Silversides' twelfth war patrol commenced on 22 December 1944, and was spent in the East China Sea. Despite aggressive searching, she found few worthwhile targets. However, when an opportunity did come her way, Silversides took full advantage. On 25 January 1945, she torpedoed the 4,556-ton cargo ship Malay Maru. She returned to Midway Island on 12 February.
 

Thirteenth and fourteenth patrols: March – July 1945
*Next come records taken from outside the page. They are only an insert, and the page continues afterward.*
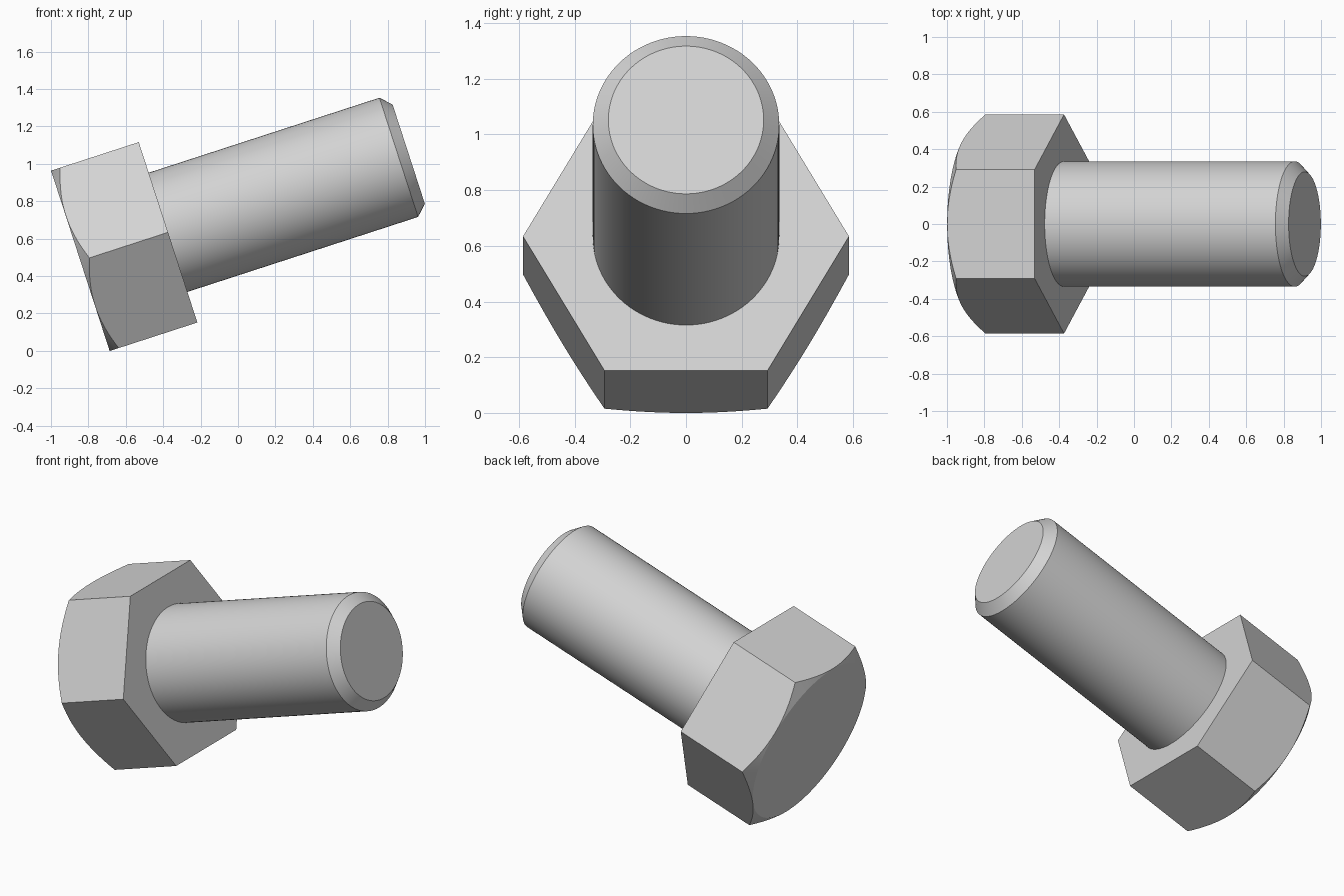
import bpy, bmesh
from math import radians, cos, sin, tan
from mathutils import Matrix

if "Cube" in bpy.data.objects:
    bpy.data.objects.remove(bpy.data.objects["Cube"])

SEGMENTS = 96          # divisible by six, so the hexagon corners fall on vertices
APOTHEM = 0.507        # half the distance across the head's flats
HEAD_HEIGHT = 0.492
CHAMFER_SLOPE = tan(radians(32.5))

steel = bpy.data.materials.new("steel_grey")
steel.use_nodes = True
steel.diffuse_color = (0.65, 0.65, 0.65, 1)
steel.node_tree.nodes["Principled BSDF"].inputs["Base Color"].default_value = (0.65, 0.65, 0.65, 1)

# The bolt's axis rises 18 degrees towards +x; the origin is the centre of the head's underside
placement = Matrix.Translation((-0.374, 0, 0.634)) @ Matrix.Rotation(radians(72), 4, 'Y')


def hex_radius(angle):
    return APOTHEM / cos((angle + radians(30)) % radians(60) - radians(30))


def loft(name, sections):
    """Join closed rings along the bolt axis; each section maps an angle to (radius, height)."""
    bm = bmesh.new()
    angles = [radians(360) * i / SEGMENTS for i in range(SEGMENTS)]
    rings = []
    for section in sections:
        ring = []
        for a in angles:
            r, h = section(a)
            ring.append(bm.verts.new((r * cos(a), r * sin(a), h)))
        rings.append(ring)
    for low, high in zip(rings, rings[1:]):
        for i in range(SEGMENTS):
            j = (i + 1) % SEGMENTS
            bm.faces.new((low[i], low[j], high[j], high[i]))
    bm.faces.new(rings[0])
    bm.faces.new(rings[-1])
    bmesh.ops.recalc_face_normals(bm, faces=bm.faces)
    mesh = bpy.data.meshes.new(name)
    bm.to_mesh(mesh)
    bm.free()
    mesh.materials.append(steel)
    obj = bpy.data.objects.new(name, mesh)
    bpy.context.collection.objects.link(obj)
    obj.matrix_world = placement
    bpy.ops.object.select_all(action='DESELECT')
    obj.select_set(True)
    bpy.context.view_layer.objects.active = obj
    bpy.ops.object.shade_smooth_by_angle(angle=radians(25))
    return obj


def circle(radius, height):
    return lambda a: (radius, height)


# Hexagonal head: flat underside, sides cut by a conical chamfer, round flat crown
def crown_edge(a):
    r = hex_radius(a)
    return r, -HEAD_HEIGHT + (r - APOTHEM) * CHAMFER_SLOPE


loft("hex_head", [
    lambda a: (hex_radius(a), 0),
    crown_edge,
    circle(APOTHEM - 0.002, -HEAD_HEIGHT - 0.001),
])

# Plain round shank with a chamfered tip, rooted slightly inside the head
loft("shank", [
    circle(0.335, -0.05),
    circle(0.335, 1.297),
    circle(0.279, 1.353),
])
During her thirteenth war patrol, Silversides was a member of a coordinated attack group with submarines Hackleback (SS-295) and Threadfin (SS-410), patrolling off Kyūshū. Although she again found few worthwhile targets, the submarine did manage to damage a large freighter and to sink a trawler before returning to Pearl Harbor on 29 April.
 

Silversides 's fourteenth and final war patrol began with departure from Pearl Harbor on 30 May. This patrol was spent on lifeguard station in support of air strikes on Honshū, Japan. On 22 July, she rescued a downed fighter pilot from the light aircraft carrier Independence (CVL-22), and two days later recovered a downed United States Army Air Forces airman. She ended this patrol at Apra Harbor, Guam, on 30 July. The submarine was undergoing refit there when the hostilities with Japan ended on 15 August.